Meteor over Lake Tahoe photographed at f/1.4, 20 seconds, ISO 1250, 24mm lens, Canon 5D mark II. Photographing meteors are much like photographing stars as points of light. It might seem like a good idea to have a longer shutter speed to be sure to capture the meteor however the longer exposures, such as those done with star trails, make the meteors appear faint. Be sure to get away from city lights to someplace dark. Check the weather for clear skies. Here are a few more tips.

What Settings to Use?

Photograph meters using the same techniques as photographing stars as points of light. Use a wide-angle lens and set it to a wide open aperture such as f/2.8. Then set your shutter speed between 15-30 seconds. If you see stars as lines when reviewing the images on the LCD screen then use a faster shutter speed. Set the ISO to 3200 to 6400 on a dark night (depends on how much moon light is available) to make sure to get a good exposure. Be sure to focus on the stars. The easiest way is auto focus on a distant object during the day and tape the lens or focus on the moon at night. Be sure turn off the auto focus so it doesn’t change. Using live view is another way.

 Where to look?

Look toward the direction of where the meteor showers are coming from. For Camelopardalis/Giraffe look to the North. For the Perseids meteor shower generally around Aug 12 look to the Northeast around 11 pm. Keep in mind that the meteors can happen from any direction.

Being Prepared Favors a Great Shot! 

When I tried photographing meteors I found I missed many shots because I was fiddling around. I was pointing the camera in the wrong direction, changing a lens or recomposing. Now I take an intervalometer and set it to take photographs continuously so that I am likely to get a shot. I use the Canon Timer Remote Controller TC-80N3,  set to two-seconds between shots and then I let it do the work. I sit back and watch the show.
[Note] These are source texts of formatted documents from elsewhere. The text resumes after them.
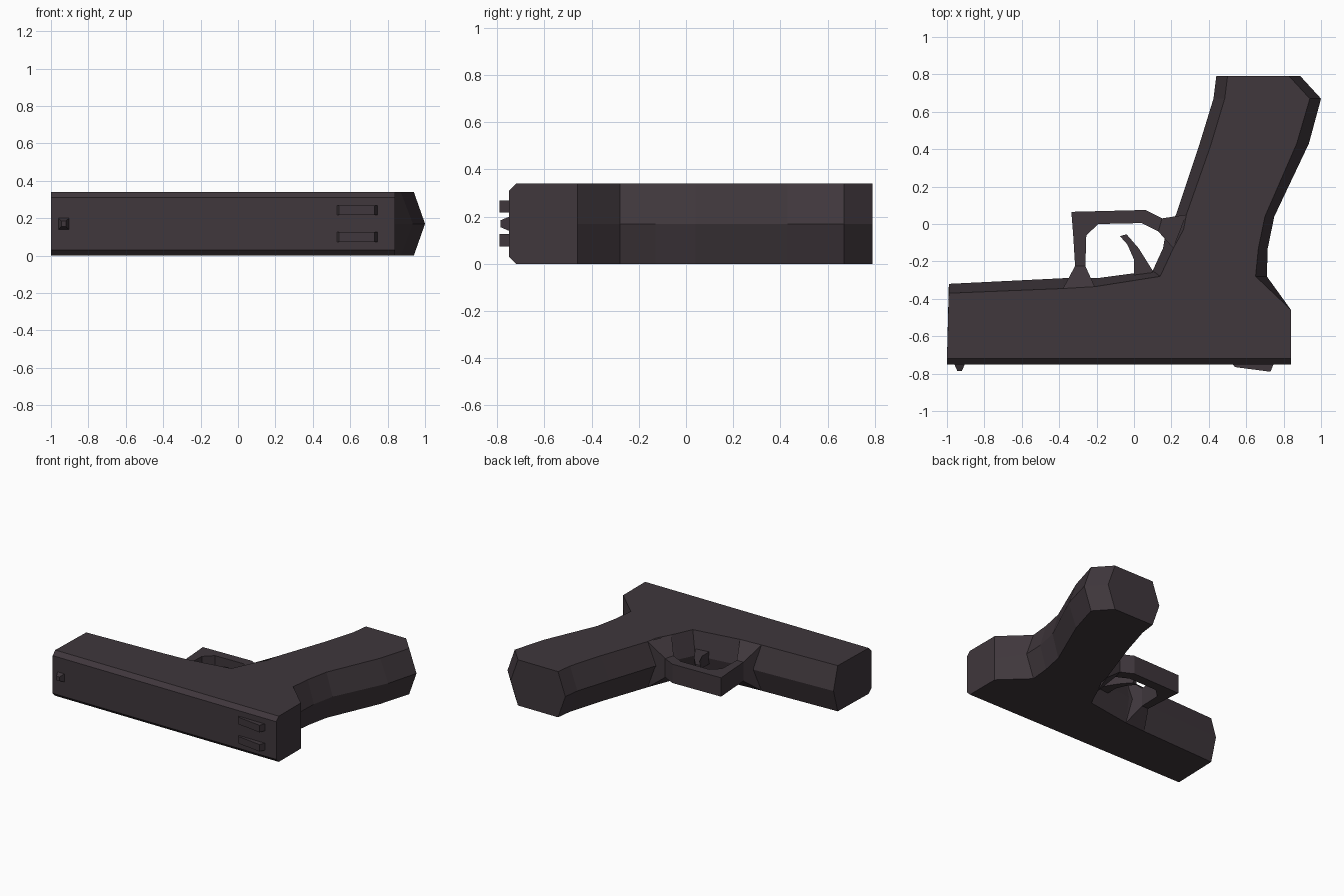
import bpy, bmesh

cube = bpy.data.objects.get("Cube")
if cube:
    bpy.data.objects.remove(cube, do_unlink=True)

MID = 0.17    # height of the symmetry plane
HALF = 0.17   # half of the full thickness

steel = bpy.data.materials.new("dark_gunmetal")
steel.use_nodes = True
COLOR = (0.05, 0.038, 0.045, 1)
steel.diffuse_color = COLOR
bsdf = next(n for n in steel.node_tree.nodes if n.type == "BSDF_PRINCIPLED")
bsdf.inputs["Base Color"].default_value = COLOR
bsdf.inputs["Roughness"].default_value = 0.7


def loft(name, rings, closed, caps):
    """Skin equal-length rings of points; caps closes the ends with flat faces."""
    bm = bmesh.new()
    loops = [[bm.verts.new(p) for p in ring] for ring in rings]
    n = len(loops[0])
    for a, b in zip(loops, loops[1:]):
        for i in range(n if closed else n - 1):
            j = (i + 1) % n
            bm.faces.new((a[i], a[j], b[j], b[i]))
    if caps:
        bm.faces.new(loops[0])
        bm.faces.new(loops[-1])
    bmesh.ops.remove_doubles(bm, verts=bm.verts, dist=0.0005)
    bmesh.ops.recalc_face_normals(bm, faces=bm.faces)
    mesh = bpy.data.meshes.new(name)
    bm.to_mesh(mesh)
    bm.free()
    mesh.materials.append(steel)
    obj = bpy.data.objects.new(name, mesh)
    bpy.context.collection.objects.link(obj)
    return obj


def prism(name, low, high, z0, z1):
    """Slab between two matching outlines, from z0 to z1."""
    return loft(name, [[(x, y, z0) for x, y in low], [(x, y, z1) for x, y in high]], True, True)


# Slide and grip: side-face corner, rim corner, half height of the rim
EDGE = 0.14
outline = [
    ((-0.99, -0.37), (-0.99, -0.32), 0),
    ((-1.00, -0.72), (-1.00, -0.75), EDGE),
    ((0.84, -0.72), (0.84, -0.75), EDGE),
    ((0.84, -0.46), (0.84, -0.46), 0),
    ((0.65, -0.28), (0.71, -0.28), 0),
    ((0.665, -0.13), (0.715, -0.13), 0),
    ((0.70, 0.04), (0.75, 0.04), 0),
    ((0.87, 0.43), (0.935, 0.43), 0),
    ((0.94, 0.67), (1.00, 0.67), 0),
    ((0.83, 0.79), (0.89, 0.79), 0),
    ((0.50, 0.79), (0.44, 0.79), 0),
    ((0.485, 0.67), (0.425, 0.67), 0),
    ((0.41, 0.42), (0.345, 0.41), 0),
    ((0.28, 0.05), (0.225, 0.05), 0),
    ((0.265, -0.03), (0.17, -0.04), 0),
    ((0.21, -0.13), (0.155, -0.13), 0),
    ((0.14, -0.28), (0.10, -0.25), 0),
    ((-0.21, -0.335), (-0.20, -0.29), 0),
    ((-0.38, -0.345), (-0.38, -0.29), 0),
]
rings = [
    [(*side, MID + HALF) for side, rim, h in outline],
    [(*rim, MID + h) for side, rim, h in outline],
    [(*rim, MID - h) for side, rim, h in outline],
    [(*side, MID - HALF) for side, rim, h in outline],
]
loft("slide_and_grip", rings, True, True)

# Trigger guard: outer corner, inner corner, half height; flared at both roots
BAR = 0.07
guard = [
    ((-0.38, -0.345), (-0.21, -0.335), HALF),
    ((-0.315, -0.225), (-0.26, -0.225), BAR),
    ((-0.325, -0.06), (-0.255, -0.06), BAR),
    ((-0.335, 0.065), (-0.19, 0.00), BAR),
    ((0.06, 0.075), (0.04, 0.005), BAR),
    ((0.15, 0.03), (0.13, -0.04), BAR),
    ((0.28, 0.05), (0.21, -0.13), HALF),
]
sections = [
    [(*a, MID + h), (*b, MID + h), (*b, MID - h), (*a, MID - h)]
    for a, b, h in guard
]
loft("trigger_guard", sections, True, True)

# Curved trigger
blade = [(-0.075, -0.065), (-0.04, -0.055), (0.025, -0.13), (0.10, -0.25),
         (0.10, -0.30), (0.0, -0.30), (0.0, -0.19), (-0.035, -0.11)]
prism("trigger", blade, blade, MID - 0.045, MID + 0.045)

# Front sight: small tapered stud
stud = []
for y, x0, x1, h in ((-0.74, -0.965, -0.90, 0.034), (-0.785, -0.945, -0.92, 0.015)):
    stud.append([(x0, y, MID - h), (x1, y, MID - h), (x1, y, MID + h), (x0, y, MID + h)])
loft("front_sight", stud, True, True)

# Rear sight: pair of sloping rails
rail = [(0.52, -0.74), (0.54, -0.765), (0.73, -0.79), (0.75, -0.74)]
for label, z in (("lower", 0.10), ("upper", 0.243)):
    prism(label + "_rear_sight", rail, rail, z - 0.026, z + 0.026)
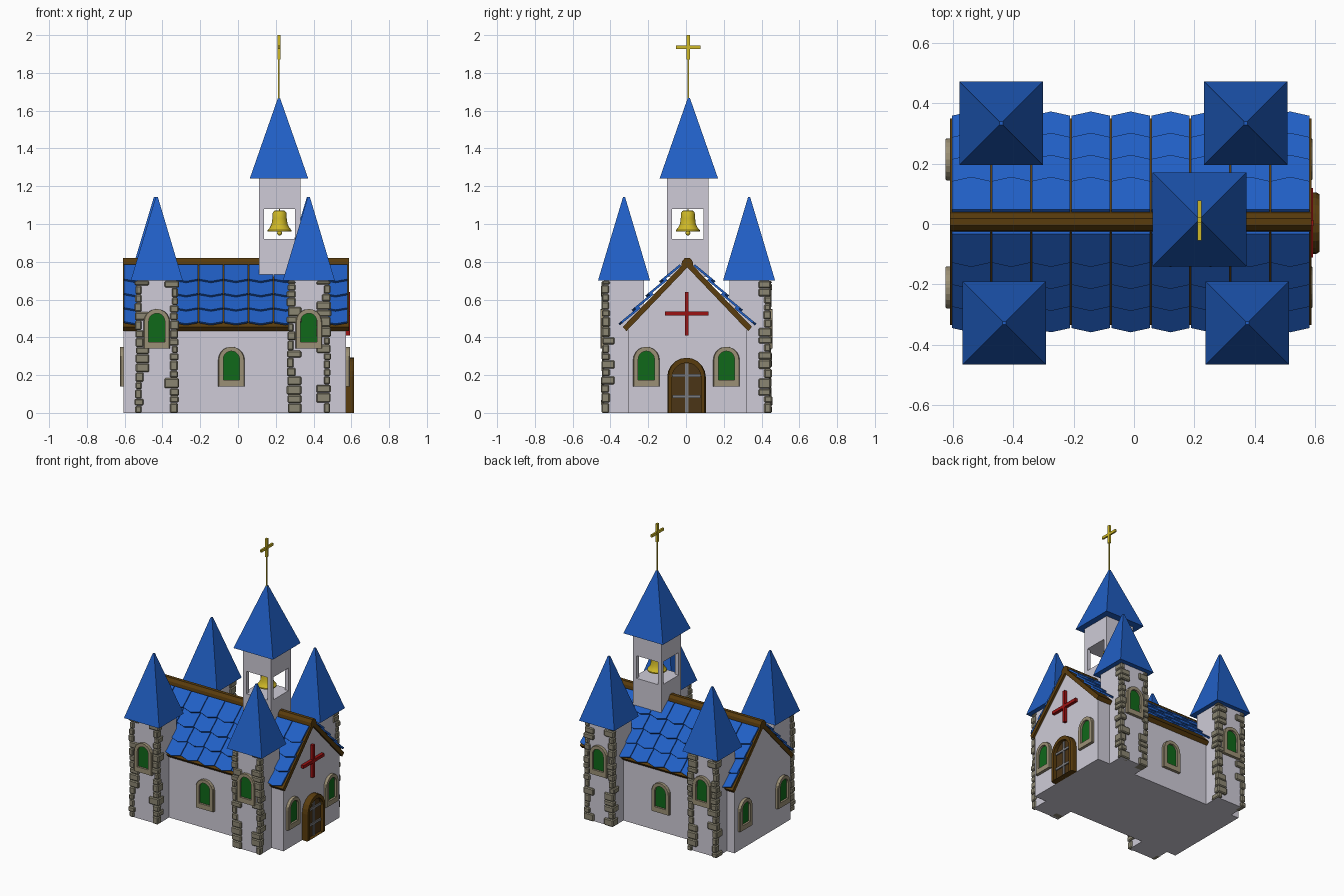
import bpy, bmesh, random
from math import pi, sin, cos, sqrt
from mathutils import Matrix, Vector

if "Cube" in bpy.data.objects:
    bpy.data.objects.remove(bpy.data.objects["Cube"])

random.seed(4)
CY = 0.007  # ridge line


def material(name, r, g, b):
    m = bpy.data.materials.new(name)
    m.diffuse_color = (r, g, b, 1)
    m.use_nodes = True
    m.node_tree.nodes["Principled BSDF"].inputs["Base Color"].default_value = m.diffuse_color
    return m


WALL = material("wall", 0.62, 0.60, 0.68)
BLUE = material("blue_roof", 0.015, 0.115, 0.56)
BROWN = material("dark_wood", 0.10, 0.045, 0.004)
LEAF = material("door_wood", 0.07, 0.035, 0.008)
STONE = material("stone", 0.26, 0.24, 0.17)
FRAME = material("frame", 0.33, 0.28, 0.18)
GREEN = material("glass", 0.005, 0.14, 0.01)
GOLD = material("gold", 0.62, 0.48, 0.02)
RED = material("red", 0.33, 0.006, 0.006)
IRON = material("iron", 0.2, 0.2, 0.21)


def finish(bm, name, mat, matrix=None):
    bmesh.ops.recalc_face_normals(bm, faces=bm.faces)
    me = bpy.data.meshes.new(name)
    bm.to_mesh(me)
    bm.free()
    me.materials.append(mat)
    ob = bpy.data.objects.new(name, me)
    if matrix:
        ob.matrix_world = matrix
    bpy.context.collection.objects.link(ob)
    return ob


def add_box(bm, x0, x1, y0, y1, z0, z1):
    m = Matrix.Translation(((x0 + x1) / 2, (y0 + y1) / 2, (z0 + z1) / 2)) @ \
        Matrix.Diagonal((x1 - x0, y1 - y0, z1 - z0, 1))
    return bmesh.ops.create_cube(bm, size=1, matrix=m)["verts"]


def boxes(name, mat, *dims, matrix=None):
    bm = bmesh.new()
    for d in dims:
        add_box(bm, *d)
    return finish(bm, name, mat, matrix)


def add_prism(bm, points, shift):
    """Extrude a closed 3D polygon along a vector."""
    a = [bm.verts.new(p) for p in points]
    b = [bm.verts.new(Vector(p) + Vector(shift)) for p in points]
    bm.faces.new(a)
    bm.faces.new(b[::-1])
    for i in range(len(a)):
        j = (i + 1) % len(a)
        bm.faces.new((a[i], b[i], b[j], a[j]))


def along_x(name, mat, prof, x0, x1):
    bm = bmesh.new()
    add_prism(bm, [(x0, y + CY, z) for y, z in prof], (x1 - x0, 0, 0))
    return finish(bm, name, mat)


def spire(name, x, y, z, half, h):
    bm = bmesh.new()
    bmesh.ops.create_cone(bm, cap_ends=True, segments=4, radius1=half * sqrt(2), radius2=0.008, depth=h,
                          matrix=Matrix.Translation((x, y, z + h / 2)) @ Matrix.Rotation(pi / 4, 4, 'Z'))
    return finish(bm, name, BLUE)


def arch(hw, z0, z1, n=10):
    s = z1 - hw
    return [(-hw, z0), (hw, z0)] + [(hw * cos(pi * i / n), s + hw * sin(pi * i / n)) for i in range(n + 1)]


def arch_opening(name, pos, angle, outer, inner, d, pane_d, fmat, pmat):
    """Arched frame with an inset panel; local -y faces outwards."""
    m = Matrix.Translation(pos) @ Matrix.Rotation(angle, 4, 'Z')
    bm = bmesh.new()
    rings = [[bm.verts.new((x, y, z)) for x, z in p]
             for p, y in ((outer, 0.01), (outer, -d * 0.75), ([(x * .94, z) for x, z in outer], -d), (inner, -d), (inner, 0.01))]
    for a, b in zip(rings, rings[1:] + rings[:1]):
        for i in range(len(a)):
            j = (i + 1) % len(a)
            bm.faces.new((a[i], a[j], b[j], b[i]))
    finish(bm, name + "_frame", fmat, m)
    bm = bmesh.new()
    add_prism(bm, [(x, 0.01, z) for x, z in inner], (0, -0.01 - pane_d, 0))
    finish(bm, name + "_panel", pmat, m)
    return m


def window(name, pos, angle):
    arch_opening(name, pos, angle, arch(0.07, 0, 0.21), arch(0.043, 0.035, 0.187), 0.02, 0.006, FRAME, GREEN)


# Nave, roof boards, ridge
along_x("nave", WALL, [(-.315, 0), (.315, 0), (.315, .45), (0, .785), (-.315, .45)], -0.605, 0.572)
along_x("roof_boards", BROWN, [(-.342, .455), (0, .81), (.342, .455), (.322, .433), (0, .77), (-.322, .433)], -0.61, 0.588)
along_x("ridge_beam", BROWN, [(-.032, .78), (-.028, .803), (-.012, .821), (.012, .821), (.028, .803), (.032, .78)], -0.61, 0.588)

# Pointed roof tiles, tilted so each row overlaps the next
slope = Vector((0, .342, -.355)).normalized()
for side, label in ((-1, "front"), (1, "back")):
    bm = bmesh.new()
    s_dir = Vector((0, side * slope.y, slope.z))
    n_dir = Vector((0, side * -slope.z, slope.y))
    for tip in (0.185, 0.29, 0.395, 0.497):
        top = max(0.02, tip - 0.14)
        for c in range(9):
            x, hw = -0.605 + 0.132 * (c + 0.5), 0.0635
            pts = []
            for u, s in ((-hw, top), (hw, top), (hw, tip - .018), (0, tip), (-hw, tip - .018)):
                lift = 0.001 + 0.016 * (s - top) / (tip - top)
                pts.append(Vector((x + u, CY, .81)) + s_dir * s + n_dir * lift)
            add_prism(bm, pts, n_dir * 0.012)
    finish(bm, "roof_tiles_" + label, BLUE)

# Corner towers with stone quoins on the outer edges
for i, (x, y) in enumerate(((-.43, -.328), (.375, -.328), (-.44, .334), (.37, .334))):
    side = -1 if y < 0 else 1
    boxes(f"tower_{i}", WALL, (x - .105, x + .105, y - .105, y + .105, 0, .71))
    spire(f"tower_roof_{i}", x, y, 0.70, 0.138, 0.442)
    bm = bmesh.new()
    for e in (-1, 1):
        z = 0.0
        while z < 0.695:
            h = min(random.uniform(.035, .055), .70 - z)
            a, b = random.choice((.025, .035, .065)), random.choice((.025, .03, .055))
            p, q = random.uniform(.006, .014), random.uniform(.008, .018)
            xs = sorted((x + e * (.105 + p), x + e * (.105 - a)))
            ys = sorted((y + side * (.105 + q), y + side * (.105 - b)))
            add_box(bm, *xs, *ys, z, z + h - .002)
            z += h
    bmesh.ops.bevel(bm, geom=bm.edges[:], offset=.006, segments=1, affect='EDGES')
    finish(bm, f"tower_stones_{i}", STONE)
    window(f"tower_window_{i}", (x, y + side * .105, .34), 0 if side < 0 else pi)

# Nave windows
for side in (-1, 1):
    window(f"side_window_{side}", (-.035, CY + side * .315, .14), 0 if side < 0 else pi)
    window(f"entrance_window_{side}", (.572, .002 + side * .212, .14), pi / 2)
    window(f"rear_window_{side}", (-.605, .002 + side * .212, .14), -pi / 2)

# Door with iron straps, red cross above
m = arch_opening("door", (.572, .003, 0), pi / 2, arch(.102, 0, .292), arch(.076, 0.001, .265), .042, .018, BROWN, LEAF)
boxes("door_straps", IRON, (-.009, .009, -.024, -.01, 0, .262), (-.074, .074, -.026, -.01, .08, .096),
      (-.074, .074, -.026, -.01, .19, .206), matrix=m)
boxes("wall_cross", RED, (.565, .594, -.006, .014, .41, .64), (.565, .593, -.111, .119, .515, .537))

# Bell tower, open on four sides
bx, by, r, t = .22, .01, .11, .027
dims = [(bx - r, bx + r, by - r, by + r, .72, .92), (bx - r, bx + r, by - r, by + r, 1.08, 1.245)]
for sx in (-1, 1):
    for sy in (-1, 1):
        dims.append((*sorted((bx + sx * r, bx + sx * (r - t))), *sorted((by + sy * r, by + sy * (r - t))), .92, 1.08))
boxes("bell_tower", WALL, *dims)
spire("bell_tower_roof", bx - .003, by + .005, 1.24, .155, .427)

# Bell and clapper
bm = bmesh.new()
prof = [(0, 1.072), (.028, 1.07), (.036, 1.06), (.038, 1.03), (.042, 1.0), (.052, .98), (.063, .968),
        (.063, .96), (.05, .96), (.03, 1.03), (0, 1.05)]
vs = [bm.verts.new((bx + a, by, z)) for a, z in prof]
es = [bm.edges.new(p) for p in zip(vs, vs[1:])]
bmesh.ops.spin(bm, geom=vs + es, cent=(bx, by, 0), axis=(0, 0, 1), angle=2 * pi, steps=24)
bmesh.ops.remove_doubles(bm, verts=bm.verts, dist=1e-5)
bmesh.ops.create_uvsphere(bm, u_segments=12, v_segments=8, radius=.013, matrix=Matrix.Translation((bx, by, .952)))
add_box(bm, bx - .003, bx + .003, by - .003, by + .003, .95, 1.085)
bell = finish(bm, "bell", GOLD)
bpy.context.view_layer.objects.active = bell
bell.select_set(True)
bpy.ops.object.shade_smooth_by_angle(angle=0.7)

# Rooftop cross
cx, cy = bx - .003, by + .002
boxes("spire_cross", GOLD, (cx - .004, cx + .004, cy - .004, cy + .004, 1.64, 1.88),
      (cx - .007, cx + .007, cy - .009, cy + .009, 1.87, 2.0),
      (cx - .006, cx + .006, cy - .066, cy + .066, 1.926, 1.944))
I delete all the images later that don’t have any meteors.  I just love digital. I would have never done that back in the days of shooting film.

What if I Don’t See Any Meteors?

If you don’t see any meteors, you can still take some shots of the night sky and stars as points of light. In  May look for the Milky Way in the morning hours before dawn. For August, we are looking through the mass of the Milky Way throughout the night starting after dusk. Look for a band of white light in the sky. The camera will pick up the colors and gasses our eyes can’t see!

Have fun. I hope you catch a shooting star! Jennifer

Check Out the Book

Photography Night Sky: A Field Guide for Shooting After Dark.

Print edition and  Kindle or More Info